How anal does one have to be to look at the British Social Attitudes Survey (just published), having heard about it on the radio whilst shaving at dawn? Very, you might say. Well, Idle has done it so that you don't have to.
The good news, as long as you are not an illegal immigrant dishonestly claiming that your life is threatened by deportation, is that the country is good and fed up with the whole immigration racket - 75% say that it should be reduced (51% say by 'a lot'), though judging by the last couple of years there's a fat chance of that happening.
On the West Lothian question, 65% of people think that Scottish MPs should have no vote on matters affecting only England and Wales. This seems blindingly obvious, and the natural counterbalance to the establishment of the pretendy-wee-parliament in Edinburgh, with its devolved powers. So why hasn't this government dealt with it? It needn't be a complicated or contentious bill, and was not linked to Clegg's abortion of a Lords reform bill, thankfully now as dead a duck that ever quacked no more.
One thing really stands out, though, and reminds us of just how huge, how gaping, how bleeding unmissable the open goal of 2010 was for Cameron. Not only was he up against the most unattractive and disgusting of opponents in Brown, not only had Brown proved dishonest and useless as Prime Minister, not only was Brown ranting at his own natural supporters (Duffy the 'bigot'), but British attitudes to public spending were overwhelmingly in Cameron's favour:
For the first time since 1983, less than a third of the electorate supported increased spending year-on-year. Furthermore, this had been an established trend since before the last Labour Parliament of 2005-2010. So why on earth did Cameron and Osbourne cop out quite so spinelessly in 2006/7 with their decision to support Brown's 2008-2011 spending plans? Why the whole 'sharing the proceeds of growth' fiasco?
This seems to me to be the most important element of the charge sheet against Cameron and his lieutenant.

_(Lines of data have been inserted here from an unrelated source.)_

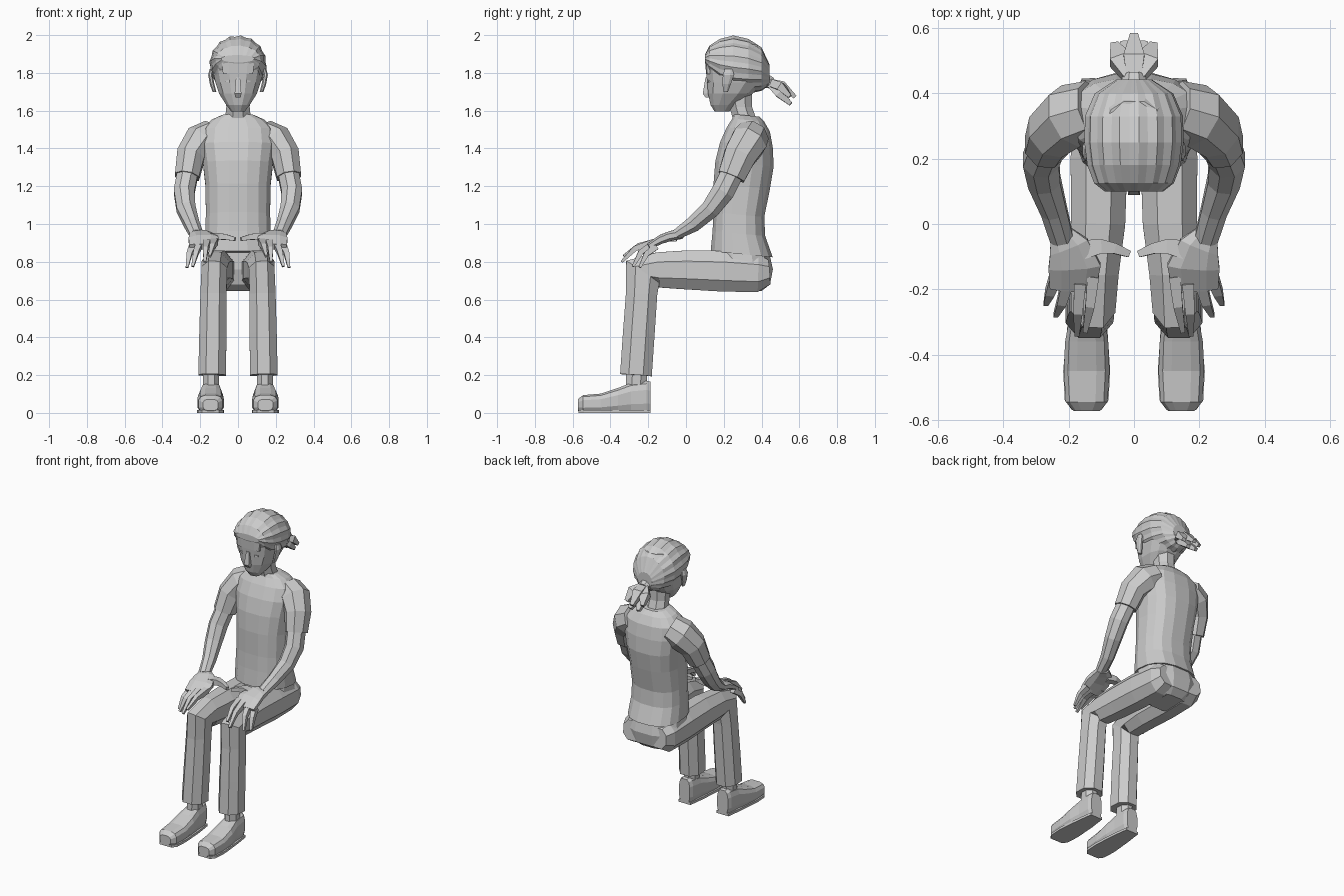
import bpy, bmesh, math
from mathutils import Vector


def tube(name, pts, n=12, axis=None, e=1.0, hint=(1, 0, 0), mirror=False, ridge=0.0, floor=False):
    """Skin rings (x, y, z, half_width, half_depth); rings follow the path unless an axis is fixed."""
    bm = bmesh.new()
    cs = [Vector(p[:3]) for p in pts]
    k = math.cos(math.pi / n) ** e
    rings = []
    for i, p in enumerate(pts):
        t = Vector(axis) if axis else cs[min(i + 1, len(cs) - 1)] - cs[max(i - 1, 0)]
        t.normalize()
        u = Vector(hint)
        u = (u - t * u.dot(t)).normalized()
        v = t.cross(u)
        ring = []
        for j in range(n):
            a = 2 * math.pi * (j + 0.5) / n
            c, s = math.cos(a), math.sin(a)
            r = (1 - ridge * (j % 2)) / k
            co = (cs[i] + u * (math.copysign(abs(c) ** e, c) * p[3] * r)
                  + v * (math.copysign(abs(s) ** e, s) * p[4] * r))
            if floor:
                co.z = max(co.z, 0)
            ring.append(bm.verts.new(co))
        rings.append(ring)
    for r0, r1 in zip(rings, rings[1:]):
        for j in range(n):
            bm.faces.new((r0[j], r0[(j + 1) % n], r1[(j + 1) % n], r1[j]))
    bm.faces.new(rings[0][::-1])
    bm.faces.new(rings[-1])
    bmesh.ops.recalc_face_normals(bm, faces=bm.faces)
    me = bpy.data.meshes.new(name)
    bm.to_mesh(me)
    bm.free()
    ob = bpy.data.objects.new(name, me)
    bpy.context.collection.objects.link(ob)
    if mirror:
        ob.modifiers.new("mirror", 'MIRROR').use_mirror_merge = False
    return ob


Y, Z = (0, 1, 0), (0, 0, 1)

# Shirt body, sloping slightly down to the back
tube("shirt", [(0, .295, .84, .180, .165), (0, .28, .95, .174, .14), (0, .28, 1.05, .17, .135),
               (0, .295, 1.2, .172, .15), (0, .31, 1.32, .185, .155), (0, .32, 1.42, .2, .14),
               (0, .33, 1.5, .19, .115), (0, .33, 1.55, .14, .085), (0, .32, 1.575, .085, .068)],
     n=16, axis=(0, .1, 1), e=.8)

# Sleeves and bare arms
tube("sleeve", [(.13, .35, 1.47, .08, .085), (.195, .33, 1.435, .09, .095), (.25, .285, 1.36, .075, .085),
                (.27, .24, 1.25, .064, .072)], n=8, mirror=True)
tube("arm", [(.26, .26, 1.3, .055, .06), (.285, .195, 1.17, .055, .06), (.275, .13, 1.08, .05, .05),
             (.245, .04, 1.0, .04, .042), (.22, -.05, .945, .036, .027)], n=8, mirror=True)

# Hands resting on the knees
tube("palm", [(.225, -.03, .945, .036, .025), (.2, -.07, .94, .062, .026), (.182, -.13, .92, .08, .024),
              (.188, -.2, .88, .07, .016)], n=8, mirror=True, e=.8)
fingers = [((.125, -.16, .905), (.135, -.25, .885), (.15, -.33, .83)),
           ((.165, -.18, .90), (.172, -.27, .87), (.175, -.34, .80)),
           ((.205, -.18, .89), (.222, -.24, .85), (.24, -.28, .775)),
           ((.24, -.16, .88), (.258, -.21, .84), (.27, -.245, .77))]
for f in fingers:
    tube("finger", [(*c, r, r) for c, r in zip(f, (.018, .014, .007))], n=4, mirror=True)
tube("thumb", [(.16, -.08, .93, .03, .022), (.10, -.068, .935, .022, .018), (.06, -.075, .93, .016, .014),
               (.015, -.092, .92, .01, .01)], n=4, hint=Y, mirror=True)

# Trousers: seat and bent legs
tube("seat", [(0, .31, .645, .12, .09), (0, .31, .68, .165, .135), (0, .305, .76, .185, .155),
              (0, .295, .85, .17, .145)], n=12, axis=Z, e=.8)
tube("trouser_leg", [(.1, .44, .745, .06, .065), (.103, .38, .74, .083, .1), (.107, .2, .75, .087, .108),
                     (.11, 0, .757, .083, .103), (.12, -.15, .757, .073, .093),
                     (.125, -.23, .745, .068, .105), (.13, -.235, .63, .069, .083),
                     (.133, -.25, .42, .072, .084), (.137, -.265, .2, .073, .084)],
     n=8, mirror=True, e=.9)

# Ankles and shoes
tube("ankle", [(.142, -.26, .24, .042, .055), (.142, -.265, .1, .042, .055)], n=8, axis=Z, mirror=True)
tube("shoe", [(.145, -.573, .042, .04, .03), (.145, -.545, .047, .064, .047), (.145, -.45, .051, .07, .051),
              (.145, -.36, .066, .066, .066), (.143, -.29, .08, .055, .08), (.143, -.21, .085, .05, .085),
              (.143, -.187, .083, .04, .082)], n=12, axis=Y, e=.65, mirror=True, floor=True)
tube("shoe_sole", [(.145, -.57, .008, .045, .008), (.145, -.54, .008, .067, .008), (.145, -.45, .008, .072, .008),
                   (.143, -.3, .008, .06, .008), (.143, -.187, .008, .045, .008)],
     n=4, axis=Y, mirror=True, floor=True)

# Neck, head and face
tube("neck", [(0, .315, 1.54, .07, .062), (0, .29, 1.62, .062, .06), (0, .28, 1.7, .065, .07)], n=8, axis=Z)
tube("head", [(0, .19, 1.595, .035, .038), (0, .2, 1.63, .062, .07), (0, .235, 1.69, .1, .118),
              (0, .262, 1.75, .12, .15), (0, .265, 1.82, .135, .16), (0, .265, 1.89, .125, .15),
              (0, .265, 1.95, .09, .11)], n=12, axis=Z, e=.8)
tube("nose", [(0, .115, 1.775, .011, .012), (0, .105, 1.69, .018, .016), (0, .115, 1.67, .014, .012)],
     n=4, axis=Z)
tube("brow", [(0, .12, 1.795, .08, .014), (0, .118, 1.86, .085, .016)], n=8, axis=Z, e=.6)
tube("eye", [(.025, .122, 1.755, .004, .006), (.045, .119, 1.757, .007, .008), (.065, .125, 1.755, .004, .006)],
     n=4, axis=(1, 0, 0), hint=Z, mirror=True)
tube("mouth", [(-.025, .142, 1.645, .003, .006), (.025, .142, 1.645, .003, .006)],
     n=4, axis=(1, 0, 0), hint=Z)
tube("ear", [(.125, .21, 1.7, .01, .012), (.137, .215, 1.74, .012, .022), (.146, .225, 1.79, .012, .03),
             (.14, .225, 1.82, .01, .02)], n=8, axis=Z, mirror=True)

# Swept-back hair with ridged strands
tube("hair", [(0, .1, 1.875, .09, .02), (0, .125, 1.87, .122, .075), (0, .18, 1.855, .143, .125),
              (0, .25, 1.845, .152, .153), (0, .33, 1.835, .15, .145), (0, .4, 1.82, .12, .115),
              (0, .442, 1.79, .055, .055)], n=32, axis=Y, ridge=.045)

# Ponytail: tie and separate locks
tube("hair_tie", [(0, .405, 1.765, .045, .04), (0, .455, 1.745, .034, .03)], n=8)
locks = [((0, .51, 1.735), (0, .578, 1.672), False),
         ((.045, .505, 1.725), (.06, .55, 1.675), True),
         ((.02, .495, 1.69), (.03, .555, 1.635), True)]
for mid, tip, m in locks:
    tube("ponytail_lock", [(0, .44, 1.75, .022, .02), (*mid, .032, .022), (*tip, .012, .01)], n=4, mirror=m)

Cameron lacked the instinct and courage to oppose as a Conservative, and Osbourne (so often referred to as a clever political strategist) produced a dripping-wet electoral campaign strategy.
Well, you useless cretins, the graph has turned; expect the next election to be a tougher environment, with less public goodwill towards the cause of a balanced budget and reduction in our massive debt.
You blew it, boys.